(Data excerpts)
....................

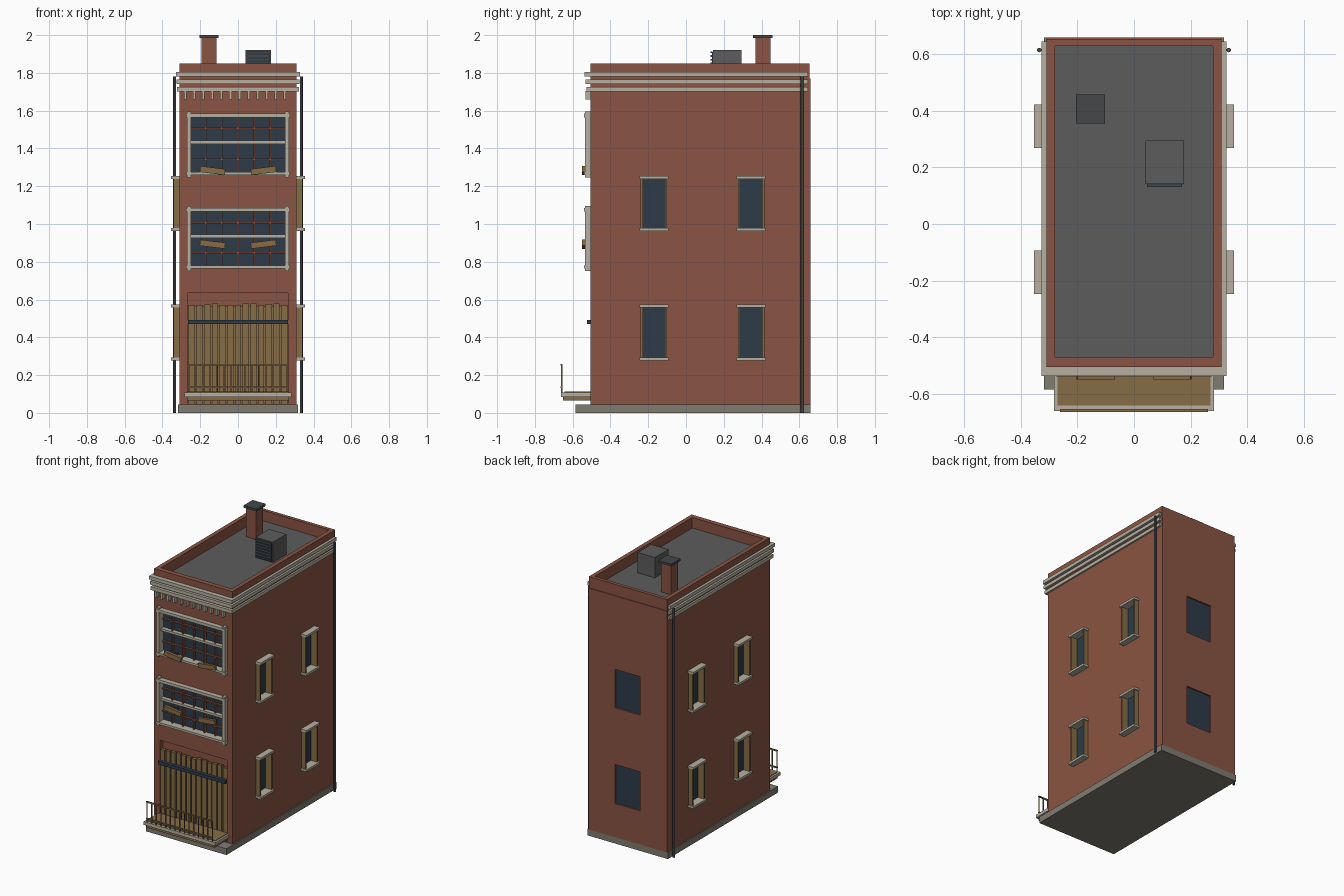
import bpy, bmesh, math, random
from mathutils import Matrix, Vector

random.seed(4)
cube = bpy.data.objects.get("Cube")
if cube:
    bpy.data.objects.remove(cube, do_unlink=True)


def material(name, hexcode):
    def linear(c):
        return c / 12.92 if c <= 0.04045 else ((c + 0.055) / 1.055) ** 2.4
    rgb = [linear(int(hexcode[i:i + 2], 16) / 255) for i in (0, 2, 4)]
    mat = bpy.data.materials.new(name)
    mat.use_nodes = True
    mat.diffuse_color = (*rgb, 1)
    bsdf = mat.node_tree.nodes["Principled BSDF"]
    bsdf.inputs["Base Color"].default_value = (*rgb, 1)
    bsdf.inputs["Roughness"].default_value = 0.8
    return mat


BRICK = material("brick", "8a5442")
STONE = material("pale stone", "b6b0a0")
WOOD = material("wood", "866c47")
GLASS = material("dark glass", "2d3b48")
ROOF = material("roof grey", "5c5c5c")
BASE = material("base grey", "807c72")
METAL = material("dark metal", "45474a")


def boxes(name, mat, *spans):
    """One object from boxes given as (x0, x1, y0, y1, z0, z1)."""
    bm = bmesh.new()
    for x0, x1, y0, y1, z0, z1 in spans:
        size = Matrix.Diagonal((x1 - x0, y1 - y0, z1 - z0, 1))
        mid = Matrix.Translation(((x0 + x1) / 2, (y0 + y1) / 2, (z0 + z1) / 2))
        bmesh.ops.create_cube(bm, size=1, matrix=mid @ size)
    mesh = bpy.data.meshes.new(name)
    bm.to_mesh(mesh)
    bm.free()
    mesh.materials.append(mat)
    obj = bpy.data.objects.new(name, mesh)
    bpy.context.collection.objects.link(obj)
    return obj


def mirror(span):
    x0, x1, *rest = span
    return (-x1, -x0, *rest)


# Main sizes
W, FRONT, BACK, TOP = 0.31, -0.505, 0.66, 1.77
front_windows = [(1.26, 1.58), (0.765, 1.08)]
floors = [(0.97, 1.245), (0.285, 0.565)]
side_rows = [-0.17, 0.345]

# Walls with recessed openings
walls = boxes("walls", BRICK, (-W, W, FRONT, BACK, 0.04, TOP))
holes = [(-0.265, 0.265, -0.6, -0.47, 0.05, 0.635)]
holes += [(-0.255, 0.255, -0.6, -0.475, z0, z1) for z0, z1 in front_windows]
for z0, z1 in floors:
    holes.append((-0.1, 0.1, 0.645, 0.7, z0, z1))
    for y in side_rows:
        hole = (0.29, 0.4, y - 0.06, y + 0.06, z0, z1)
        holes += [hole, mirror(hole)]
cutter = boxes("opening_cutter", BRICK, *holes)
cutter.hide_render = True
cut = walls.modifiers.new("openings", "BOOLEAN")
cut.operation, cut.solver, cut.object = "DIFFERENCE", "EXACT", cutter
bpy.context.view_layer.objects.active = walls
bpy.ops.object.modifier_apply(modifier=cut.name)
bpy.data.objects.remove(cutter, do_unlink=True)

# Base, parapet and roof
boxes("base", BASE, (-0.318, 0.318, -0.585, BACK, 0, 0.045))
boxes("parapet", BRICK,
      (-W, W, FRONT, -0.47, TOP, 1.85), (-W, W, 0.63, 0.655, TOP, 1.85),
      (-W, -0.28, -0.47, 0.63, TOP, 1.85), (0.28, W, -0.47, 0.63, TOP, 1.85))
boxes("roof", ROOF, (-0.28, 0.28, -0.47, 0.63, TOP - 0.002, TOP + 0.005))

# Cornice bands around front and sides, with dentils below
bands = []
for z, out in [(1.702, 0.012), (1.742, 0.015), (1.78, 0.018)]:
    x, y = W + out, FRONT - out * 1.8
    bands += [(-x, x, y, FRONT + 0.01, z, z + 0.024)]
    side = (W - 0.01, x, FRONT + 0.01, 0.645, z, z + 0.024)
    bands += [side, mirror(side)]
boxes("cornice", STONE, *bands)
boxes("dentils", STONE, *[(x - 0.007, x + 0.007, -0.533, -0.5, 1.66, 1.703)
                          for x in (-0.28 + 0.048 * i for i in range(12))])

# Front windows: glass, grid, frame and tilted planks
for label, (z0, z1) in zip(("upper", "lower"), front_windows):
    h = z1 - z0
    boxes(label + "_front_glass", GLASS, (-0.255, 0.255, -0.485, -0.47, z0, z1))
    grid = [(x - 0.004, x + 0.004, -0.503, -0.485, z0, z1)
            for x in (0.085 * i for i in range(-2, 3))]
    grid += [(-0.255, 0.255, -0.5, -0.485, z0 + h * t - 0.004, z0 + h * t + 0.004)
             for t in (0.26, 0.77)]
    boxes(label + "_front_grid", BRICK, *grid)
    post = (0.25, 0.27, -0.535, -0.47, z0 - 0.015, z1 + 0.015)
    boxes(label + "_front_frame", STONE, post, mirror(post),
          (-0.275, 0.275, -0.54, -0.47, z1 - 0.015, z1 + 0.005),
          (-0.275, 0.275, -0.54, -0.47, z0, z0 + 0.015),
          (-0.25, 0.25, -0.515, -0.485, z0 + h * 0.54 - 0.008, z0 + h * 0.54 + 0.008))
    plank_z = 1.283 if label == "upper" else 0.893
    for side, name in ((-1, "right"), (1, "left")):
        plank = boxes(f"{label}_{name}_plank", WOOD,
                      (-0.067, 0.067, -0.01, 0.01, -0.016, 0.016))
        plank.location = (side * 0.135, -0.54, plank_z)
        plank.rotation_euler = (0, -side * math.radians(7), 0)
        boxes(f"{label}_{name}_plank_bracket", METAL,
              (side * 0.135 - 0.005, side * 0.135 + 0.005, -0.535, -0.48,
               plank_z - 0.005, plank_z + 0.005))

# Side windows: glass, wooden jambs, stone sill and lintel
glass, jambs, ledges = [], [], []
for z0, z1 in floors:
    for y in side_rows:
        glass.append((0.285, 0.294, y - 0.06, y + 0.06, z0, z1))
        for s in (-1, 1):
            jambs.append((0.29, 0.342, y + s * 0.064 - 0.006,
                          y + s * 0.064 + 0.006, z0, z1))
        ledges += [(0.29, 0.354, y - 0.077, y + 0.077, z - 0.008, z + 0.008)
                   for z in (z0, z1)]
for name, mat, parts in (("side_glass", GLASS, glass), ("side_jambs", WOOD, jambs),
                         ("side_ledges", STONE, ledges)):
    boxes("left_" + name, mat, *parts)
    boxes("right_" + name, mat, *[mirror(p) for p in parts])

# Back windows
boxes("back_glass", GLASS, *[(-0.1, 0.1, 0.64, 0.65, z0, z1) for z0, z1 in floors])

# Slatted front door with dark rail
boxes("door_backing", WOOD, (-0.265, 0.265, -0.485, -0.465, 0.05, 0.565))
slats, pitch = [], 0.53 / 13
for i in range(13):
    x = -0.265 + pitch * i
    slats.append((x + 0.004, x + pitch - 0.004, -0.503 + random.uniform(0, 0.006),
                  -0.48, 0.05, 0.575 + random.uniform(-0.006, 0.006)))
boxes("door_slats", WOOD, *slats)
boxes("door_rail", GLASS, (-0.265, 0.265, -0.525, -0.495, 0.47, 0.493))

# Front deck and railing
boxes("deck_frame", STONE, (-0.283, 0.283, -0.662, -0.5, 0.085, 0.108))
boxes("deck_boards", WOOD, (-0.27, 0.27, -0.642, -0.5, 0.1, 0.112))
boxes("deck_underside", WOOD, (-0.27, 0.27, -0.65, -0.5, 0.065, 0.085))
railing = [(-0.262, 0.262, -0.664, -0.654, z - 0.004, z + 0.004) for z in (0.135, 0.255)]
railing += [(x - 0.003, x + 0.003, -0.661, -0.655, 0.108, 0.255)
            for x in (-0.259 + 0.037 * i for i in range(15))]
boxes("deck_railing", WOOD, *railing)

# Downspouts near the back corners
for side, name in ((-1, "right"), (1, "left")):
    bpy.ops.mesh.primitive_cylinder_add(vertices=12, radius=0.008, depth=1.78,
                                        location=(side * 0.335, 0.615, 0.89))
    pipe = bpy.context.object
    pipe.name = name + "_downspout"
    pipe.data.materials.append(METAL)
    bpy.ops.object.shade_smooth_by_angle()

# Chimney
boxes("chimney", BRICK, (-0.194, -0.114, 0.367, 0.447, TOP, 1.986))
boxes("chimney_cap", METAL, (-0.205, -0.103, 0.356, 0.458, 1.984, 2.0))

# Roof vent with louvres on its front
boxes("roof_vent", ROOF, (0.04, 0.176, 0.142, 0.295, TOP, 1.92))
boxes("vent_opening", GLASS, (0.046, 0.17, 0.137, 0.144, TOP + 0.01, 1.91))
boxes("vent_louvres", METAL, *[(0.046, 0.17, 0.13, 0.14, z, z + 0.009)
                               for z in (1.785 + 0.02 * i for i in range(7))])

....................

In the records above, locate each line with the word "objects". Copy all such lines.

# SOLUTION FOR THIS PROBLEM
cube = bpy.data.objects.get("Cube")
    bpy.data.objects.remove(cube, do_unlink=True)
    obj = bpy.data.objects.new(name, mesh)
    bpy.context.collection.objects.link(obj)
bpy.context.view_layer.objects.active = walls
bpy.data.objects.remove(cutter, do_unlink=True)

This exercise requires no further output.